**Your assignment**. If a line below contains "faces", count it; then state how many such lines there are, and nothing else.

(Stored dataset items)
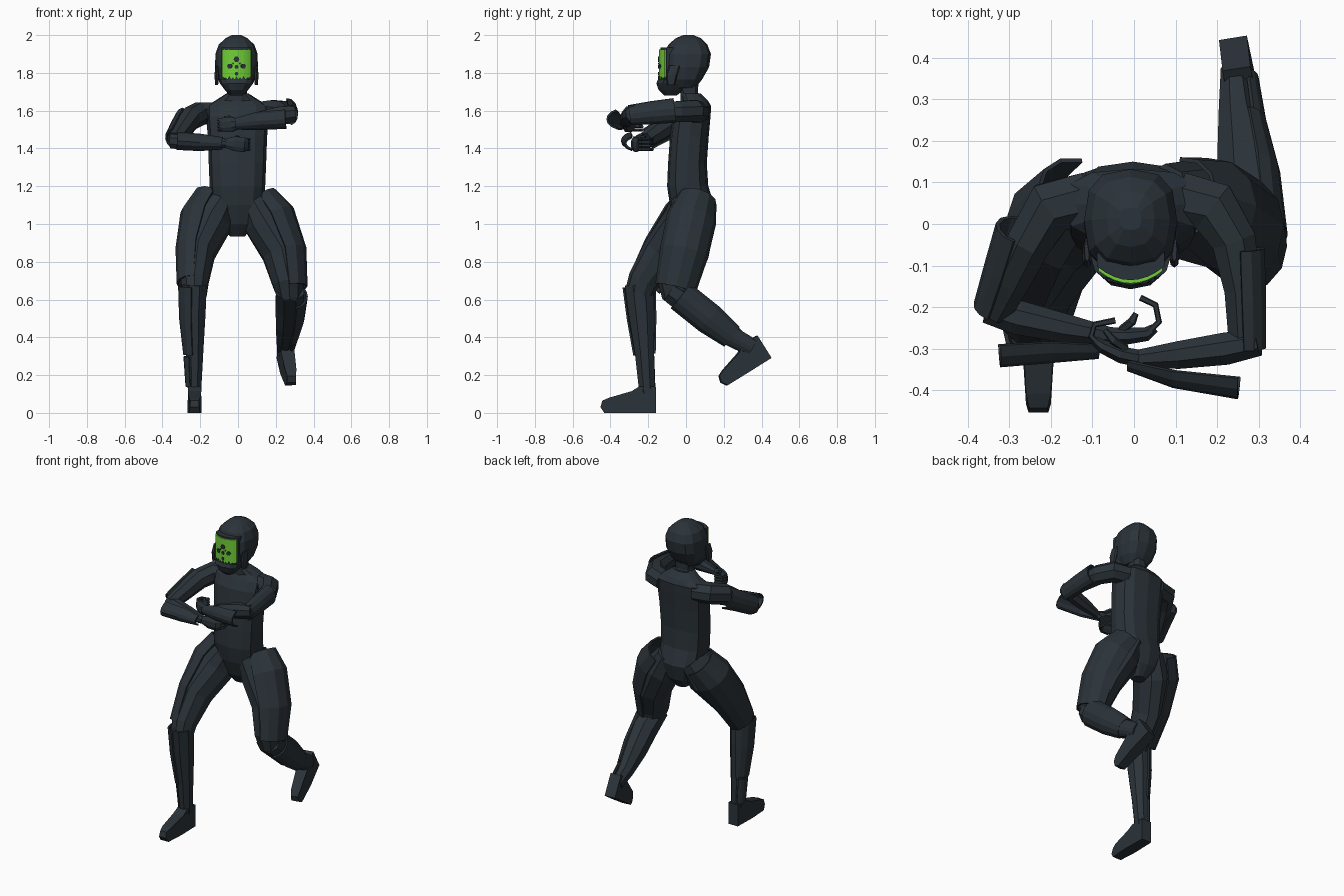
import bpy, bmesh, math
from mathutils import Vector as V


def material(name, rgb):
    m = bpy.data.materials.new(name)
    m.diffuse_color = (*rgb, 1)
    return m


DARK = material("dark slate", (0.024, 0.033, 0.041))
GREEN = material("bright green", (0.17, 0.63, 0.04))


def finish(name, bm, mat=DARK, thick=0):
    bmesh.ops.recalc_face_normals(bm, faces=bm.faces)
    me = bpy.data.meshes.new(name)
    bm.to_mesh(me)
    bm.free()
    me.materials.append(mat)
    ob = bpy.data.objects.new(name, me)
    bpy.context.collection.objects.link(ob)
    if thick:
        mod = ob.modifiers.new("thickness", 'SOLIDIFY')
        mod.thickness = thick
        mod.offset = 0
    return ob


def skin(name, rings, closed=True, thick=0):
    """Bridge rings of points; closed rings also get end caps."""
    bm = bmesh.new()
    rows = [[bm.verts.new(p) for p in r] for r in rings]
    n = len(rows[0])
    for a, b in zip(rows, rows[1:]):
        for i in range(n if closed else n - 1):
            j = (i + 1) % n
            bm.faces.new((a[i], a[j], b[j], b[i]))
    if closed:
        bm.faces.new(rows[0])
        bm.faces.new(rows[-1])
    return finish(name, bm, DARK, thick)


def limb(name, path, ref, sides=8, arc=None, thick=0.01):
    """Loft along (x, y, z, ru, rv); arc=(middle, half) degrees gives an open guard."""
    pts = [V(p[:3]) for p in path]
    if arc:
        angs = [math.radians(arc[0] + arc[1] * (2 * k / 6 - 1)) for k in range(7)]
    else:
        angs = [2 * math.pi * (k + 0.5) / sides for k in range(sides)]
    rings = []
    for i, p in enumerate(path):
        d = (pts[min(i + 1, len(pts) - 1)] - pts[max(i - 1, 0)]).normalized()
        u = V(ref)
        u = (u - d * u.dot(d)).normalized()
        v = d.cross(u)
        rings.append([pts[i] + u * p[3] * math.cos(a) + v * p[4] * math.sin(a) for a in angs])
    return skin(name, rings, not arc, thick if arc else 0)


def trunk(name, levels, cx=0, sides=12, power=0.75):
    """Loft of level rings (z, y front, y back, half width)."""
    def pw(t):
        return math.copysign(abs(t) ** power, t)
    rings = []
    for z, y0, y1, hw in levels:
        angs = [2 * math.pi * k / sides for k in range(sides)]
        rings.append([V((cx + hw * pw(math.cos(a)),
                         (y0 + y1) / 2 + (y1 - y0) / 2 * pw(math.sin(a)), z)) for a in angs])
    return skin(name, rings)


def panel(name, hw, z0, z1, y, depth, mat):
    """Curved plate facing -y, with cut lower corners."""
    bm = bmesh.new()
    cols = []
    for k in range(9):
        x = hw * (k / 4 - 1)
        yy = y + 5 * x * x
        zb = z0 + max(0, abs(x) - hw * .5) * .5
        cols.append([bm.verts.new((x - 0.008, q, z)) for q, z in
                     ((yy, zb), (yy, z1), (yy + depth, z1), (yy + depth, zb))])
    for a, b in zip(cols, cols[1:]):
        for i in range(4):
            bm.faces.new((a[i], a[(i + 1) % 4], b[(i + 1) % 4], b[i]))
    bm.faces.new(cols[0])
    bm.faces.new(cols[-1])
    finish(name, bm, mat)


def foot(name, heel, fwd, up):
    """Wedge shoe: side profile (forward, up, half width) extruded sideways."""
    prof = [(0, 0, .034), (.15, 0, .038), (.275, 0, .03), (.295, .03, .024), (.285, .065, .022),
            (.25, .08, .03), (.13, .115, .036), (.09, .14, .034), (0, .14, .034)]
    f, u = V(fwd).normalized(), V(up).normalized()
    s = f.cross(u)
    skin(name, [[V(heel) + f * a + u * b + s * w * k for a, b, w in prof] for k in (-1, 1)])


X, Z = (1, 0, 0), (0, 0, 1)

# torso and neck
trunk("torso", [(.935, -.0, .075, .04), (1.0, -.05, .125, .09), (1.10, -.085, .15, .14),
                (1.20, -.10, .118, .147), (1.32, -.095, .11, .152), (1.46, -.085, .12, .157),
                (1.57, -.07, .13, .165), (1.625, -.04, .133, .165), (1.655, -.02, .115, .115),
                (1.69, -.025, .08, .06)], -.003)
trunk("neck", [(1.65, -.03, .08, .06), (1.70, -.03, .065, .052), (1.78, -.05, .07, .056)], -.005, 10)

# helmet with jaw
trunk("helmet", [(1.72, -.08, .05, .065), (1.765, -.10, .085, .098), (1.83, -.118, .122, .113),
                 (1.90, -.116, .132, .112), (1.95, -.093, .113, .094), (1.983, -.055, .08, .058),
                 (2.0, -.015, .04, .026)], -.008)
trunk("jaw_guard", [(1.68, -.115, -.05, .032), (1.71, -.145, -.01, .062), (1.745, -.157, .0, .088),
                    (1.768, -.147, .0, .098)], -.008, power=.9)
for s in (-1, 1):
    trunk("ear_guard", [(1.735, -.10, -.06, .008), (1.79, -.105, -.045, .012), (1.84, -.09, -.03, .006)],
          -.008 + s * .105, 8)

# face plate with dark spots
panel("face_frame", .081, 1.75, 1.934, -.135, .035, DARK)
panel("face_plate", .077, 1.76, 1.925, -.143, .012, GREEN)
for x, z, r in ((0, 1.872, .016), (-.036, 1.836, .014), (.036, 1.836, .014), (0, 1.832, .011),
                (0, 1.795, .010), (-.018, 1.85, .005), (.018, 1.85, .005)):
    bm = bmesh.new()
    y = -.146 + 5 * x * x
    ring = [(r * math.cos(a * math.pi / 3), r * math.sin(a * math.pi / 3)) for a in range(6)]
    bm.faces.new([bm.verts.new((x - .008 + c, y + 10 * x * c, z + s)) for c, s in ring])
    finish("face_spot", bm, DARK, .004)
for k in range(7):  # ragged lower edge of the face
    x = (k - 3) * .019
    y, h = -.146 + 5 * x * x, .016 if k % 2 else .009
    bm = bmesh.new()
    bm.faces.new([bm.verts.new(p) for p in ((x - .018, y, 1.765), (x + .002, y, 1.765), (x - .008, y, 1.768 + h))])
    finish("face_edge_notch", bm, DARK, .004)

# left arm, raised across the chest
limb("left_upper_arm", [(.11, .06, 1.59, .06, .07), (.19, .04, 1.598, .062, .07), (.24, -.04, 1.595, .06, .058),
                        (.262, -.16, 1.585, .054, .048), (.268, -.30, 1.572, .046, .042)], Z)
limb("left_upper_arm_guard", [(.26, -.06, 1.60, .062, .05), (.264, -.18, 1.588, .058, .05),
                              (.268, -.30, 1.575, .05, .045)], Z, arc=(-80, 85))
limb("left_forearm", [(.30, -.285, 1.585, .045, .035), (.22, -.30, 1.575, .05, .042),
                      (.11, -.315, 1.555, .042, .036), (.01, -.325, 1.53, .022, .024)], Z)
limb("left_forearm_guard", [(.255, -.345, 1.555, .05, .072), (.10, -.335, 1.545, .046, .055),
                            (-.01, -.32, 1.53, .028, .03)], Z, arc=(-90, 70))

# right arm, held lower
limb("right_upper_arm", [(-.11, .06, 1.585, .06, .07), (-.20, .04, 1.585, .065, .07), (-.25, -.04, 1.56, .065, .058),
                         (-.295, -.13, 1.50, .057, .052), (-.335, -.21, 1.445, .046, .044)], Z)
limb("right_upper_arm_guard", [(-.275, -.015, 1.555, .065, .055), (-.305, -.11, 1.505, .06, .052),
                               (-.338, -.205, 1.45, .055, .045)], Z, arc=(90, 85))
limb("right_forearm", [(-.355, -.205, 1.44, .042, .036), (-.28, -.225, 1.437, .047, .045),
                       (-.17, -.25, 1.43, .042, .038), (-.06, -.27, 1.427, .024, .024)], Z)
limb("right_forearm_guard", [(-.325, -.265, 1.44, .046, .075), (-.20, -.26, 1.432, .044, .07),
                             (-.08, -.275, 1.427, .03, .045)], Z, arc=(90, 70))

# hands with curled fingers and thumb
limb("right_hand", [(-.07, -.268, 1.427, .024, .022), (-.02, -.27, 1.425, .042, .022),
                    (.03, -.265, 1.42, .042, .018), (.05, -.25, 1.42, .034, .012)], Z)
limb("left_hand", [(.02, -.325, 1.53, .022, .022), (-.03, -.315, 1.527, .042, .022),
                   (-.075, -.295, 1.525, .042, .018), (-.095, -.28, 1.525, .034, .012)], Z)
curls = (("right", 1.395, ((.035, -.26), (.06, -.235), (.052, -.195), (.015, -.177))),
         ("left", 1.498, ((-.08, -.295), (-.103, -.27), (-.095, -.242), (-.045, -.232))))
for side, z0, pts in curls:
    for k in range(4):
        limb(side + "_finger", [(x, y, z0 + .018 * k, .009, .008) for x, y in pts], Z, 5)
limb("right_thumb", [(-.03, -.255, 1.44, .011, .011), (-.005, -.235, 1.46, .011, .011),
                     (.005, -.215, 1.46, .007, .007)], Z, 5)
limb("left_thumb", [(-.02, -.30, 1.545, .011, .011), (-.05, -.28, 1.565, .011, .011),
                    (-.07, -.255, 1.565, .007, .007)], Z, 5)

# left leg, trailing and lifted
limb("left_thigh", [(.075, .035, 1.13, .075, .11), (.14, .03, 1.01, .115, .125), (.23, 0, .85, .108, .122),
                    (.268, -.05, .69, .09, .105), (.275, -.04, .61, .07, .085)], X, 10)
limb("left_thigh_guard", [(.11, .06, 1.13, .10, .10), (.175, .03, 1.03, .128, .128), (.25, -.01, .85, .11, .125),
                          (.272, -.055, .66, .092, .105)], X, arc=(0, 90))
limb("left_shin", [(.275, -.08, .65, .08, .07), (.275, .04, .57, .082, .085), (.265, .15, .475, .07, .08),
                   (.25, .27, .39, .05, .055), (.242, .37, .34, .036, .045)], X)
limb("left_shin_guard", [(.28, -.03, .62, .085, .085), (.27, .12, .50, .077, .085), (.255, .24, .405, .06, .066)],
     X, arc=(0, 70))
limb("left_ankle_guard", [(.26, .23, .41, .056, .058), (.25, .35, .345, .045, .05)], X, arc=(0, 60))
foot("left_foot", (.238, .448, .29), (.15, -.85, -.53), (.06, -.52, .83))

# right leg, planted in front
limb("right_thigh", [(-.075, .035, 1.13, .075, .11), (-.14, -.005, 1.01, .11, .12), (-.21, -.12, .85, .092, .112),
                     (-.23, -.225, .70, .078, .085), (-.23, -.25, .63, .068, .075)], (-1, 0, 0), 10)
limb("right_thigh_guard", [(-.125, .065, 1.13, .11, .105), (-.175, 0, 1.03, .13, .125), (-.222, -.11, .86, .105, .118),
                           (-.235, -.22, .68, .085, .09)], (-1, 0, 0), arc=(0, 90))
limb("right_shin", [(-.23, -.25, .68, .07, .08), (-.235, -.235, .52, .068, .074), (-.23, -.22, .32, .05, .055),
                    (-.23, -.205, .10, .037, .045)], (-1, 0, 0))
limb("right_shin_guard", [(-.232, -.248, .67, .08, .085), (-.235, -.235, .50, .072, .075), (-.232, -.22, .31, .053, .056)],
     (-1, 0, 0), arc=(0, 80))
limb("right_ankle_guard", [(-.232, -.215, .30, .052, .05), (-.23, -.205, .14, .043, .045)], (-1, 0, 0), arc=(0, 60))
foot("right_foot", (-.23, -.158, 0), (0, -1, 0), Z)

**Exercise solution**. 9